Can anyone become a strong leader? What are the critical skills we need to have?
It depends on the context, but in a student government, it starts with showing up. You have to be able to listen to others, consider their perspectives and offer your own, as well as think critically about ways to solve common problems. You have to be able to motivate your group to take action when needed, and that could be with an inspiring speech, or asking the question “OK, so what are we going to do about this problem?” You also have to act and carry yourself with integrity, communicate honestly, do the things you say you’re going to do, treat others with respect, and recognize when you need to improve. We believe that everyone can develop leadership skills and step up and demonstrate leadership in different ways and in different moments.
“We believe that everyone can develop leadership skills and step up and demonstrate leadership in different ways and in different moments.” — Adam Cronkright
How have you used new technologies in your model?
We have focused on really simple technology for administering student government lotteries and for operating things within the student government, because lotteries can be done in a million different ways and we want any school to be able to do this regardless of their level of access to technology.

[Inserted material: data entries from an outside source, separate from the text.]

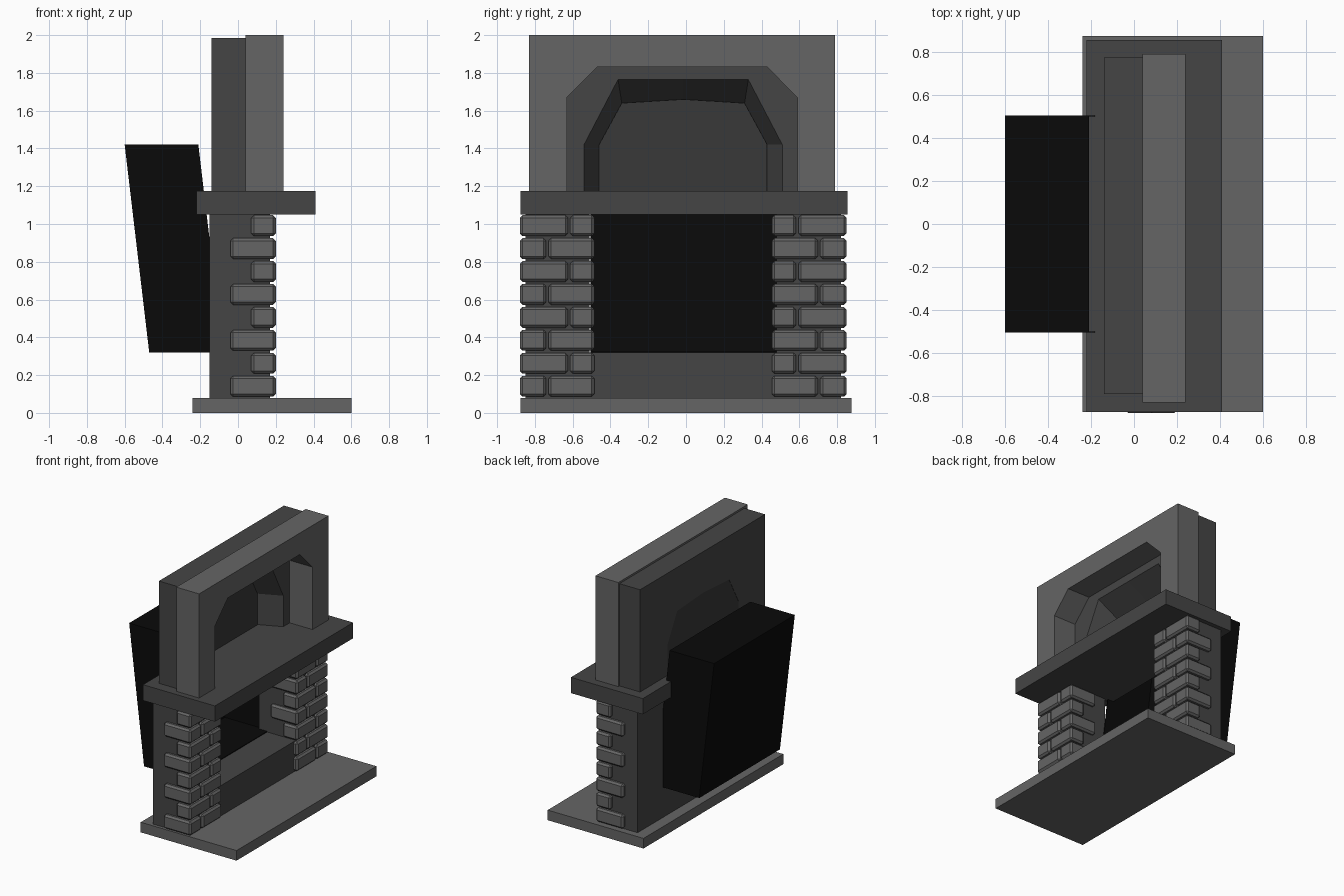
import bpy, bmesh

if "Cube" in bpy.data.objects:
    bpy.data.objects.remove(bpy.data.objects["Cube"])


def material(name, v):
    m = bpy.data.materials.new(name)
    m.diffuse_color = (v, v, v, 1)
    m.use_nodes = True
    m.node_tree.nodes["Principled BSDF"].inputs["Base Color"].default_value = m.diffuse_color
    return m


LIGHT = material("light_stone", 0.13)
DARK = material("dark_stone", 0.06)
NICHE = material("niche_stone", 0.04)
SOOT = material("soot", 0.003)
MID = -0.015  # y centre of the chimney breast


def finish(bm, name, mat):
    bmesh.ops.recalc_face_normals(bm, faces=bm.faces)
    me = bpy.data.meshes.new(name)
    bm.to_mesh(me)
    bm.free()
    me.materials.append(mat)
    ob = bpy.data.objects.new(name, me)
    bpy.context.collection.objects.link(ob)
    return ob


def add_box(bm, x0, x1, y0, y1, z0, z1):
    vs = bmesh.ops.create_cube(bm, size=1)["verts"]
    for v in vs:
        v.co.x = x1 if v.co.x > 0 else x0
        v.co.y = y1 if v.co.y > 0 else y0
        v.co.z = z1 if v.co.z > 0 else z0


def box(name, mat, *dims):
    bm = bmesh.new()
    add_box(bm, *dims)
    return finish(bm, name, mat)


def prism(name, mat, front, xf, back, xb):
    """Loft between two (y, z) outlines lying at x = xf and x = xb."""
    bm = bmesh.new()
    a = [bm.verts.new((xf, y, z)) for y, z in front]
    b = [bm.verts.new((xb, y, z)) for y, z in back]
    bm.faces.new(a)
    bm.faces.new(b[::-1])
    for i in range(len(a)):
        j = (i + 1) % len(a)
        bm.faces.new((a[i], b[i], b[j], a[j]))
    return finish(bm, name, mat)


def rect(y0, y1, z0, z1):
    return [(y0, z0), (y0, z1), (y1, z1), (y1, z0)]


# Base slab and mantel shelf
box("base_slab", LIGHT, -0.24, 0.60, -0.875, 0.875, 0, 0.08)
box("mantel", DARK, -0.22, 0.41, -0.875, 0.855, 1.05, 1.175)

# Masonry core: two pillars joined by a low hearth wall
core = rect(-0.85, 0.82, 0.08, 1.05) + [(0.48, 0.08), (-0.51, 0.08)]
core = [(-0.85, 0.08), (-0.85, 1.05), (-0.51, 1.05), (-0.51, 0.32),
        (0.48, 0.32), (0.48, 1.05), (0.82, 1.05), (0.82, 0.08)]
prism("masonry_core", DARK, core, 0.17, core, -0.15)

# Chamfered quoin bricks, alternating long and short, mirrored to both pillars
bm = bmesh.new()
for k in range(8):
    z = 0.086 + 0.1215 * k
    split, outer_d, inner_d = ((-0.74, 0.24, 0.13), (-0.625, 0.13, 0.24))[k % 2]
    for y0, y1, d in ((-0.88, split, outer_d), (split + 0.012, -0.485, inner_d)):
        add_box(bm, 0.20 - d, 0.20, y0, y1, z, z + 0.11)
bmesh.ops.bevel(bm, geom=bm.edges[:], offset=0.014, segments=1, affect='EDGES')
copy = bmesh.ops.duplicate(bm, geom=bm.verts[:] + bm.edges[:] + bm.faces[:])
for v in copy["geom"]:
    if isinstance(v, bmesh.types.BMVert):
        v.co.y = 2 * MID - v.co.y
finish(bm, "corner_bricks", LIGHT)

# Front overmantel slab with a chamfered arch opening
arch = [(0.59, 1.175), (0.59, 1.67), (0.43, 1.83),
        (-0.47, 1.83), (-0.63, 1.67), (-0.63, 1.175)]
outline = rect(-0.83, 0.79, 1.175, 2.0) + arch
prism("overmantel_front", LIGHT, outline, 0.24, outline, 0.04)

# Rear slab whose opening narrows toward the back
wide = [(0.51, 1.175), (0.51, 1.42), (0.33, 1.765), (MID, 1.765),
        (-0.36, 1.765), (-0.54, 1.42), (-0.54, 1.175)]
narrow = [(0.43, 1.175), (0.43, 1.42), (0.31, 1.64), (MID, 1.66),
          (-0.34, 1.64), (-0.46, 1.42), (-0.46, 1.175)]
outer = rect(-0.79, 0.775, 1.175, 1.985)
prism("overmantel_rear", DARK, outer + wide, 0.04, outer + narrow, -0.14)
prism("niche_panel", NICHE, narrow, -0.13, narrow, -0.138)

# Firebox: open-fronted shell leaning backward
bm = bmesh.new()
add_box(bm, -0.47, -0.08, -0.505, 0.505, 0.32, 1.42)
for v in bm.verts:
    v.co.x -= 0.13 * (v.co.z > 1)
mouth = max(bm.faces, key=lambda f: f.calc_center_median().x)
bm.normal_update()
bmesh.ops.delete(bm, geom=[mouth], context='FACES_ONLY')
me = bpy.data.meshes.new("firebox")
bm.to_mesh(me)
bm.free()
me.materials.append(SOOT)
firebox = bpy.data.objects.new("firebox", me)
bpy.context.collection.objects.link(firebox)
mod = firebox.modifiers.new("thickness", 'SOLIDIFY')
mod.thickness = 0.008
mod.offset = -1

Technology will, however, play an important role as people start to apply these approaches to adult government, where the scale is much larger and the perception of corruption is much more likely.

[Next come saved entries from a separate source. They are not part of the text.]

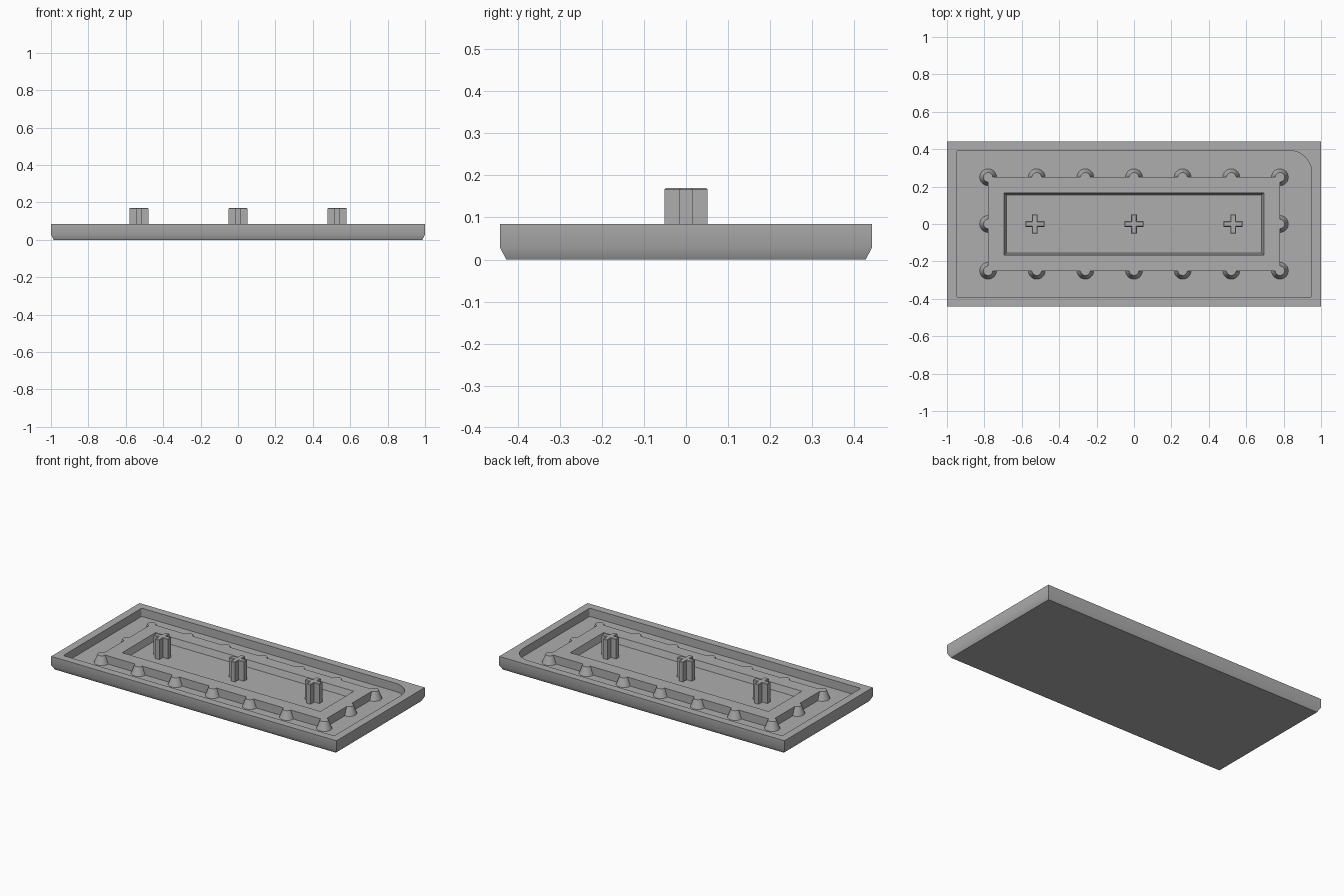
import bpy
import bmesh
from math import sin, cos, pi, radians

old = bpy.data.objects.get("Cube")
if old:
    bpy.data.objects.remove(old, do_unlink=True)

GREY = (0.42, 0.42, 0.42, 1)
grey = bpy.data.materials.new("plain_grey")
grey.use_nodes = True
grey.diffuse_color = GREY
grey.node_tree.nodes["Principled BSDF"].inputs["Base Color"].default_value = GREY

TOP, FLOOR, WELL = 0.085, 0.033, 0.045
HALF_X, HALF_Y = 0.78, 0.25


def finish(name, bm):
    bmesh.ops.recalc_face_normals(bm, faces=bm.faces)
    mesh = bpy.data.meshes.new(name)
    bm.to_mesh(mesh)
    bm.free()
    mesh.materials.append(grey)
    obj = bpy.data.objects.new(name, mesh)
    bpy.context.collection.objects.link(obj)
    return obj


def smooth(obj):
    bpy.ops.object.select_all(action="DESELECT")
    obj.select_set(True)
    bpy.context.view_layer.objects.active = obj
    bpy.ops.object.shade_smooth_by_angle(angle=radians(32))


def loft(name, loops, cap_start=True, cap_end=True):
    """Skin a stack of closed loops that share a vertex count."""
    bm = bmesh.new()
    rings = [[bm.verts.new(p) for p in loop] for loop in loops]
    n = len(rings[0])
    for a, b in zip(rings, rings[1:]):
        for i in range(n):
            j = (i + 1) % n
            bm.faces.new((a[i], a[j], b[j], b[i]))
    if cap_start:
        bm.faces.new(rings[0][::-1])
    if cap_end:
        bm.faces.new(rings[-1])
    return finish(name, bm)


def rect(x, y, z):
    return [(-x, -y, z), (x, -y, z), (x, y, z), (-x, y, z)]


def rounded_rect(x, y, z, radii, steps=10):
    """Rectangle with its own radius for each corner, starting at +x +y."""
    points = []
    signs = [(1, 1), (-1, 1), (-1, -1), (1, -1)]
    for k, ((sx, sy), r) in enumerate(zip(signs, radii)):
        for s in range(steps + 1):
            a = (k + s / steps) * pi / 2
            points.append((sx * (x - r) + r * cos(a), sy * (y - r) + r * sin(a), z))
    return points


# Tray with a chamfered underside and a recess with one large round corner
tray = loft("tray", [rect(0.985, 0.427, 0), rect(1, 0.442, 0.028), rect(1, 0.442, TOP)])
radii = (0.12, 0.012, 0.012, 0.012)
cutter = loft("recess_cutter", [rounded_rect(0.95, 0.393, z, radii) for z in (FLOOR, 0.2)])
cutter.hide_render = True
cut = tray.modifiers.new("recess", "BOOLEAN")
cut.operation = "DIFFERENCE"
cut.solver = "EXACT"
cut.object = cutter
bpy.context.view_layer.objects.active = tray
bpy.ops.object.modifier_apply(modifier=cut.name)
bpy.data.objects.remove(cutter, do_unlink=True)
smooth(tray)

# Raised platform with a sunken, slope-sided well
loft("platform", [rect(HALF_X, HALF_Y, FLOOR), rect(HALF_X, HALF_Y, TOP),
                  rect(0.695, 0.167, TOP), rect(0.683, 0.155, WELL)], cap_start=False)


# Tapered studs, only the part standing outside the platform edge
def stud(name, x, y, start, sweep):
    bm = bmesh.new()
    steps = int(sweep / 10)
    hub = bm.verts.new((x, y, TOP))
    low, high = [], []
    for i in range(steps + 1):
        a = radians(start + sweep * i / steps)
        low.append(bm.verts.new((x + 0.045 * cos(a), y + 0.045 * sin(a), FLOOR)))
        high.append(bm.verts.new((x + 0.025 * cos(a), y + 0.025 * sin(a), TOP)))
    for i in range(steps):
        bm.faces.new((low[i], low[i + 1], high[i + 1], high[i]))
        bm.faces.new((hub, high[i], high[i + 1]))
    obj = finish(name, bm)
    if sum(p.normal.z for p in obj.data.polygons) < 0:
        obj.data.flip_normals()
    smooth(obj)


for i in range(-3, 4):
    x = i * HALF_X / 3
    if abs(i) < 3:
        stud("back_stud", x, HALF_Y, 0, 180)
        stud("front_stud", x, -HALF_Y, 180, 180)
stud("left_stud", HALF_X, 0, -90, 180)
stud("right_stud", -HALF_X, 0, 90, 180)
for k, (sx, sy) in enumerate([(1, 1), (-1, 1), (-1, -1), (1, -1)]):
    stud("corner_stud", sx * HALF_X, sy * HALF_Y, k * 90 - 90, 270)


# Cross-shaped posts standing in the well
def cross(cx, z, inset=0):
    a, t = 0.051 - inset, 0.015 - inset
    quarter = [(a, -t), (a, t), (t, t)]
    points = []
    for _ in range(4):
        points += [(cx + x, y, z) for x, y in quarter]
        quarter = [(-y, x) for x, y in quarter]
    return points


for name, x in (("right_post", -0.53), ("middle_post", 0), ("left_post", 0.53)):
    loft(name, [cross(x, WELL), cross(x, 0.167), cross(x, 0.17, 0.003)], cap_start=False)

What do you see as your most significant challenges moving forward?
Bringing this back to schools and educational settings, because that’s where we work, our most significant challenges moving forward are cracking the code of effective teacher involvement and spreading these ideas. Teacher involvement has been tricky for two reasons. First, student government is not prioritized. Lotteries are quick and easy to administer, but the success of the student government depends mostly on what happens after the lottery. Second, even when there are teachers who want to support the student government, the traditional classroom power dynamic between teachers and students often encroaches on student government, where students are supposed to have authority and take the lead, and teachers are simply supposes to support and advise. However, student government lotteries are clearly fairer and more inclusive than the student elections that take place in pretty much every school, so we have faith that they will soon start to catch on.
C. M. Rubin and Adam Cronkright